• **Dataset entries**:
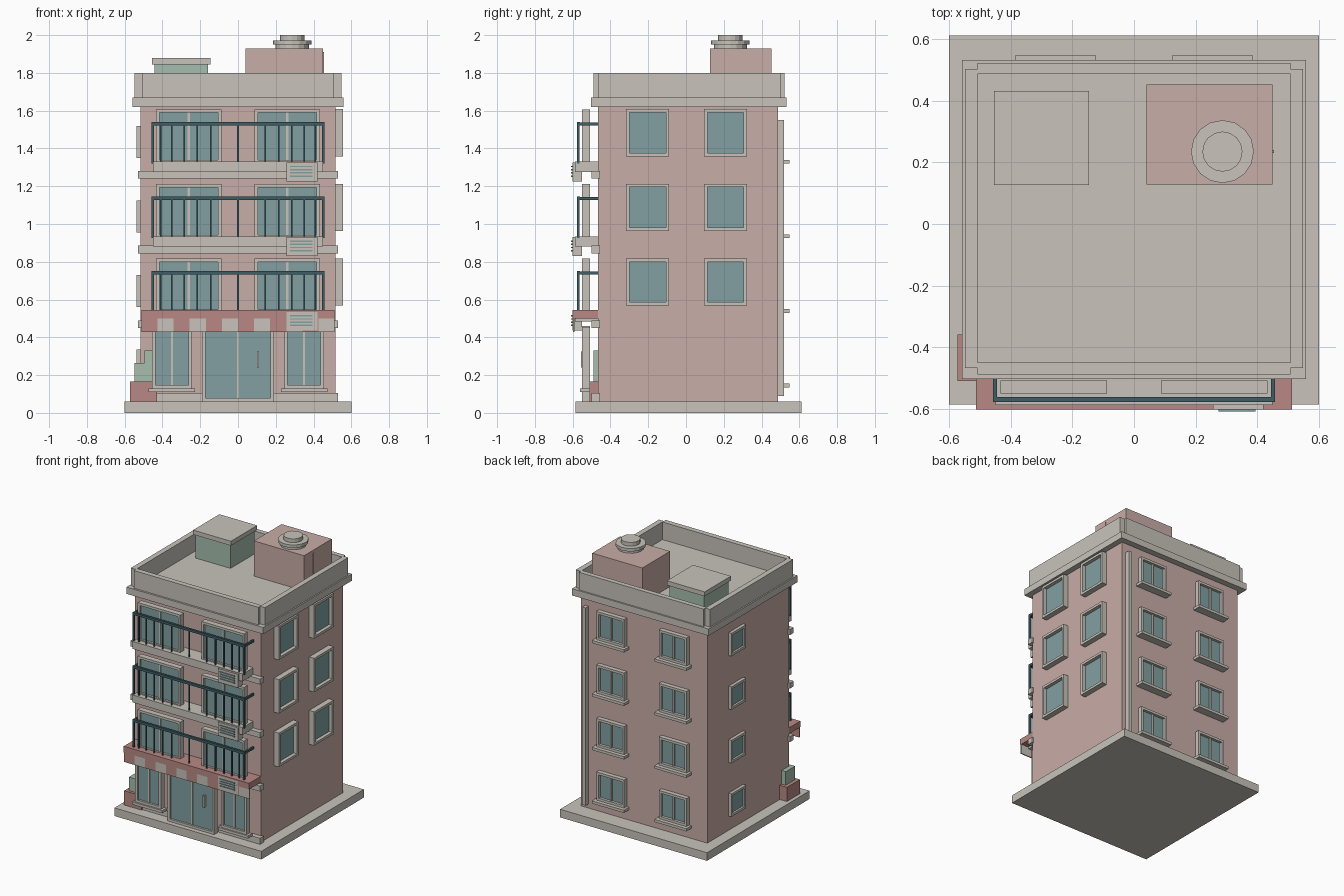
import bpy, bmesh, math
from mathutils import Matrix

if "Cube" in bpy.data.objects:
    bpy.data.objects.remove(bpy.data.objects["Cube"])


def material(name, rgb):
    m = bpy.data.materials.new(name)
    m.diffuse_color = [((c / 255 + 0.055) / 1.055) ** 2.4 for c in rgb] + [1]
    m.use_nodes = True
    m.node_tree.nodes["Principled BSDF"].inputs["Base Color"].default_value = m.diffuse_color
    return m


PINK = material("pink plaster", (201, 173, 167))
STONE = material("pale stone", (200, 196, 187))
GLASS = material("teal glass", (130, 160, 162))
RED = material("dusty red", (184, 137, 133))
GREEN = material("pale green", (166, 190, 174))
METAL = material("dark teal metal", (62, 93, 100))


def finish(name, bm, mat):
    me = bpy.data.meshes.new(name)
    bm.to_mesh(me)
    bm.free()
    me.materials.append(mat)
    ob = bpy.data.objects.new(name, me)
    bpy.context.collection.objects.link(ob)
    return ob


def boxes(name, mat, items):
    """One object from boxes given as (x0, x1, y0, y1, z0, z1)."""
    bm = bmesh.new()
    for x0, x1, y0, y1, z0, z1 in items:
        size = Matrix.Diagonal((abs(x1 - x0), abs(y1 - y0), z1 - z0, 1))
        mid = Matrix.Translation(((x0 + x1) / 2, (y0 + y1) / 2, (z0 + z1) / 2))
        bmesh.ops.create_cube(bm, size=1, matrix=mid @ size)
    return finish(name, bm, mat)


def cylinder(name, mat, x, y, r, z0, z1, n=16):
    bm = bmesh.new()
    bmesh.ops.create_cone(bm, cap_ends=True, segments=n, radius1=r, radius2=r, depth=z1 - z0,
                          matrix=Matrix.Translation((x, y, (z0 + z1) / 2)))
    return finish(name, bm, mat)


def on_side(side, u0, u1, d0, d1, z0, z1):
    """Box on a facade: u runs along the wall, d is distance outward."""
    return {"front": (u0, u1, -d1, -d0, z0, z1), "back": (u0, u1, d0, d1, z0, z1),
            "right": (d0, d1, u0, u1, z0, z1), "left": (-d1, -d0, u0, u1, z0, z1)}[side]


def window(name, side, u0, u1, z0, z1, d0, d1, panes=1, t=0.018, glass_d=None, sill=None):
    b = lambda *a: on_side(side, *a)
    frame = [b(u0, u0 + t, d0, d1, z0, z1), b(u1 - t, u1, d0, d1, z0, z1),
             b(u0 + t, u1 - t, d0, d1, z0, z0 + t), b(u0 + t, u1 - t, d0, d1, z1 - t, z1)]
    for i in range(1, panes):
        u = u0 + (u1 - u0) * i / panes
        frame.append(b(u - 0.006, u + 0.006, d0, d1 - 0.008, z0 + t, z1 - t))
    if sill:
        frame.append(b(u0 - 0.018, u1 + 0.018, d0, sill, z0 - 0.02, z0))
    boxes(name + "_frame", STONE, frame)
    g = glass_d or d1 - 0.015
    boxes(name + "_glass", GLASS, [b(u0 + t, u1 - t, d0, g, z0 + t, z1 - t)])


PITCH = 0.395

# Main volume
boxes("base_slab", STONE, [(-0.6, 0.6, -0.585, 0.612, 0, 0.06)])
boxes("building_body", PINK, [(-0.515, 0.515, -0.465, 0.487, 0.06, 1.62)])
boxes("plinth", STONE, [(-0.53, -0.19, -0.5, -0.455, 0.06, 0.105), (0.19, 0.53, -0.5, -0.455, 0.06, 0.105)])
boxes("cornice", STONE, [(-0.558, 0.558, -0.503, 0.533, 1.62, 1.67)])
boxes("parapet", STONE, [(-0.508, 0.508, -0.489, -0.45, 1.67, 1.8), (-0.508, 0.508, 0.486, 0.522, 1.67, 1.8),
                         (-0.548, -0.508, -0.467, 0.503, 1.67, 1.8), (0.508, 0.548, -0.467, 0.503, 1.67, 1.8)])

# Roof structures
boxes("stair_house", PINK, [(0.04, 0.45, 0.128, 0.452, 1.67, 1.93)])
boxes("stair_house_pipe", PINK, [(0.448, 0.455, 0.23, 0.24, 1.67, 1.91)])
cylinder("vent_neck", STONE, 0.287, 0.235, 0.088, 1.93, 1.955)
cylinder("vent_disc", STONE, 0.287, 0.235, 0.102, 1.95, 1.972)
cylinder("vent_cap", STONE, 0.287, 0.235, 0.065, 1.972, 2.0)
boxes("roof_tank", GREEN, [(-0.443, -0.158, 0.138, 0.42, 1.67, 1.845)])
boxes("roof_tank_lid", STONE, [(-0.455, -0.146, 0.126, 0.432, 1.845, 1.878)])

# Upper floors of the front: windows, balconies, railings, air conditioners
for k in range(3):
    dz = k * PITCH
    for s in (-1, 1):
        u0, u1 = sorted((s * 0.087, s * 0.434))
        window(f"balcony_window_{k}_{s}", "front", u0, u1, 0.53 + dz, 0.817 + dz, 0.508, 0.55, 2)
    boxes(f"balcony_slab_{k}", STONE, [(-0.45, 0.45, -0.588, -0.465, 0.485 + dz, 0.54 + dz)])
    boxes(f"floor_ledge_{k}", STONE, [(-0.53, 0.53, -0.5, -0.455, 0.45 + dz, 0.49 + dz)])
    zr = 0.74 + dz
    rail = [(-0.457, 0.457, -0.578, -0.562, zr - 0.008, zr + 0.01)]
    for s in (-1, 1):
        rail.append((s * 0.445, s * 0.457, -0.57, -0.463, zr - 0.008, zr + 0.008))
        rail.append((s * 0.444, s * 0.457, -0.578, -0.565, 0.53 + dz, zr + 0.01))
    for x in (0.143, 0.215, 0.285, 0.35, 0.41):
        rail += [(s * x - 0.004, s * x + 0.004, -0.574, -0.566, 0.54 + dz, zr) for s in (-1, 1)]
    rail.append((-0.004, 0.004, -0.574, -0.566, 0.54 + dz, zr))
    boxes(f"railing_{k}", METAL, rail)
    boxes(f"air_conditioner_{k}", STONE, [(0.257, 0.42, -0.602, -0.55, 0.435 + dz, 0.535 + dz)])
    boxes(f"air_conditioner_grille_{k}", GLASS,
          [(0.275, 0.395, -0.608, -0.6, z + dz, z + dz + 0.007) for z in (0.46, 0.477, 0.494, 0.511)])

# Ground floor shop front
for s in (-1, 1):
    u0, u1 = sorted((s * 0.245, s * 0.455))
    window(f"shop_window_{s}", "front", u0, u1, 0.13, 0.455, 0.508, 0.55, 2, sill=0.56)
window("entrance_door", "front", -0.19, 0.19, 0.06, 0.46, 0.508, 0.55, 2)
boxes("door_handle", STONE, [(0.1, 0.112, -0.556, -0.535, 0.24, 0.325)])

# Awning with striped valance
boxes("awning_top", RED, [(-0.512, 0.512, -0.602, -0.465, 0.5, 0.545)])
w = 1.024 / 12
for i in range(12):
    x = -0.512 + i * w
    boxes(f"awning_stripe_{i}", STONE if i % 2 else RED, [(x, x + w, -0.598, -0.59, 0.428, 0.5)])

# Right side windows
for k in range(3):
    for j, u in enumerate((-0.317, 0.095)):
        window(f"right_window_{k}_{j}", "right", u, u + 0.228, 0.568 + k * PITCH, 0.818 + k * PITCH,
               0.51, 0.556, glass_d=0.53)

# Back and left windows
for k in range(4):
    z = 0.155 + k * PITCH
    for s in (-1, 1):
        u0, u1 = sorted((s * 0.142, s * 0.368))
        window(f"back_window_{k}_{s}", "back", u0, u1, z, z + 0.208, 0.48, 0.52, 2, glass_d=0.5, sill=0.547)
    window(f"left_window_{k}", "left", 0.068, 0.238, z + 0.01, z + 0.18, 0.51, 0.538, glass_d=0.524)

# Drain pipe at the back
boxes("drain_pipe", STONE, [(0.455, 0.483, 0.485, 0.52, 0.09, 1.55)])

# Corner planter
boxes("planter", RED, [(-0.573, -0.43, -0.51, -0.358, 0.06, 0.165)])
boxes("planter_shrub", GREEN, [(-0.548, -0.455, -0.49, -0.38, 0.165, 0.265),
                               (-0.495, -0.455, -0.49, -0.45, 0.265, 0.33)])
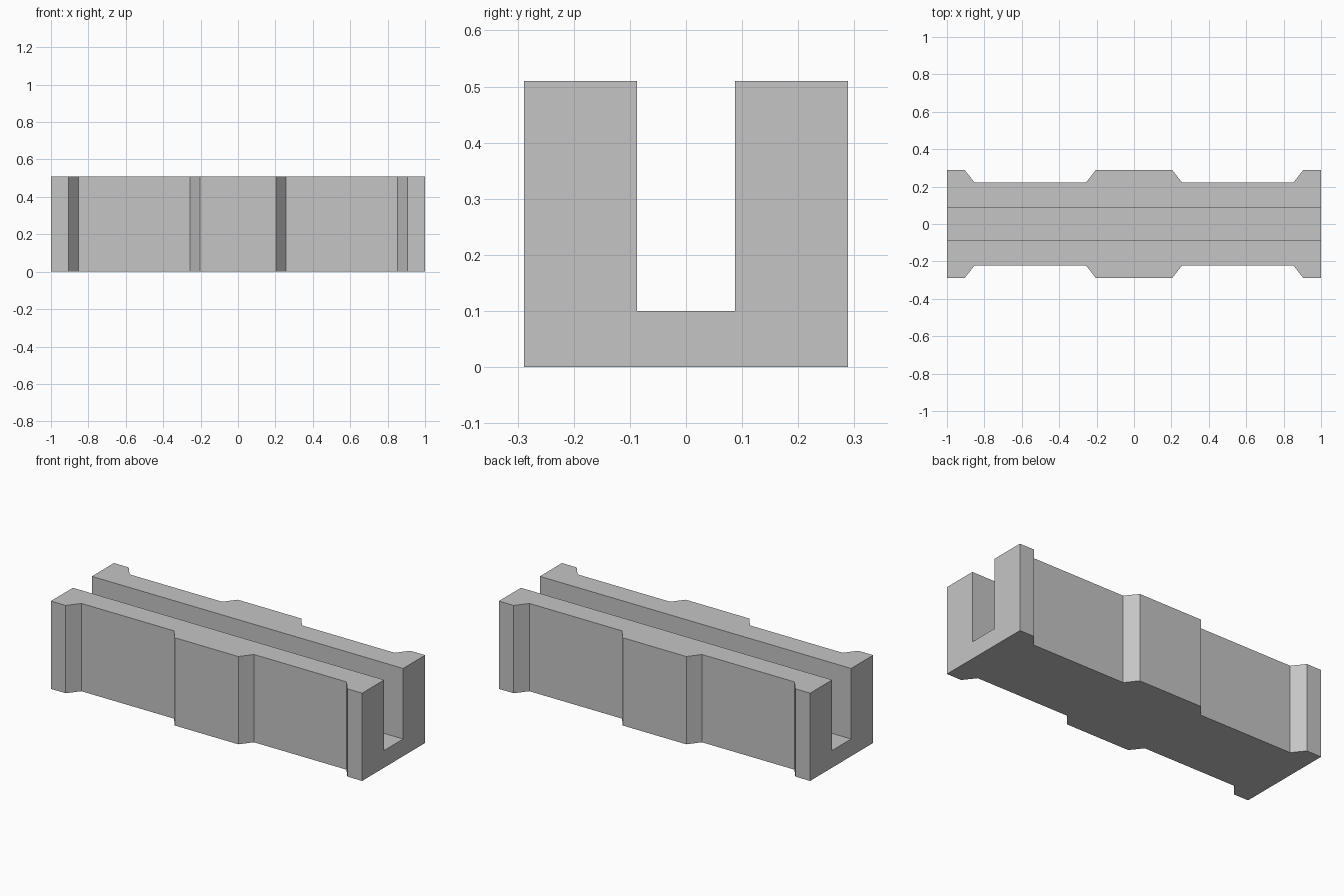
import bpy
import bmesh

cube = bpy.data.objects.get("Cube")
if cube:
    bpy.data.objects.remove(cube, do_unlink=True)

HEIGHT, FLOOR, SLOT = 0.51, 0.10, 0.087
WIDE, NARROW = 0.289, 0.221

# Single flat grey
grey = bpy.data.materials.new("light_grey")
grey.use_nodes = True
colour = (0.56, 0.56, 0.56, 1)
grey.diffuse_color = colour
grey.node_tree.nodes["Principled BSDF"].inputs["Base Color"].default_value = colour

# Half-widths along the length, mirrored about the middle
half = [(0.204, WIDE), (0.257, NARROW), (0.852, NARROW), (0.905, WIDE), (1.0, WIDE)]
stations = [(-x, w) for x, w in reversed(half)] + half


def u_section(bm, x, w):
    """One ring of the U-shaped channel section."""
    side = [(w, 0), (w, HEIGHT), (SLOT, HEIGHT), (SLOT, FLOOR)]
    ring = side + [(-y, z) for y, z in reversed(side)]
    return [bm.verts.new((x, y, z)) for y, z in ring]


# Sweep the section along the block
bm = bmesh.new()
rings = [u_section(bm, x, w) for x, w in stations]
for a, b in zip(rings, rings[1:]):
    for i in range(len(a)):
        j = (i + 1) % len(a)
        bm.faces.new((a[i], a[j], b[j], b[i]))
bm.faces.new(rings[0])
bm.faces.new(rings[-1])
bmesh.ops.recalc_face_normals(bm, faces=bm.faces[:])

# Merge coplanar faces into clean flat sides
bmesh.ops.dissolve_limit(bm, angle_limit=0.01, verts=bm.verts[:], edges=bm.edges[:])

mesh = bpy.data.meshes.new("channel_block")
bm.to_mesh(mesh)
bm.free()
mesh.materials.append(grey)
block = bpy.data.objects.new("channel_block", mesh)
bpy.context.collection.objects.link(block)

• **The problem**: Each line that includes the string "inputs" should be copied from the data.

• **Response area**:
    m.node_tree.nodes["Principled BSDF"].inputs["Base Color"].default_value = m.diffuse_color
grey.node_tree.nodes["Principled BSDF"].inputs["Base Color"].default_value = colour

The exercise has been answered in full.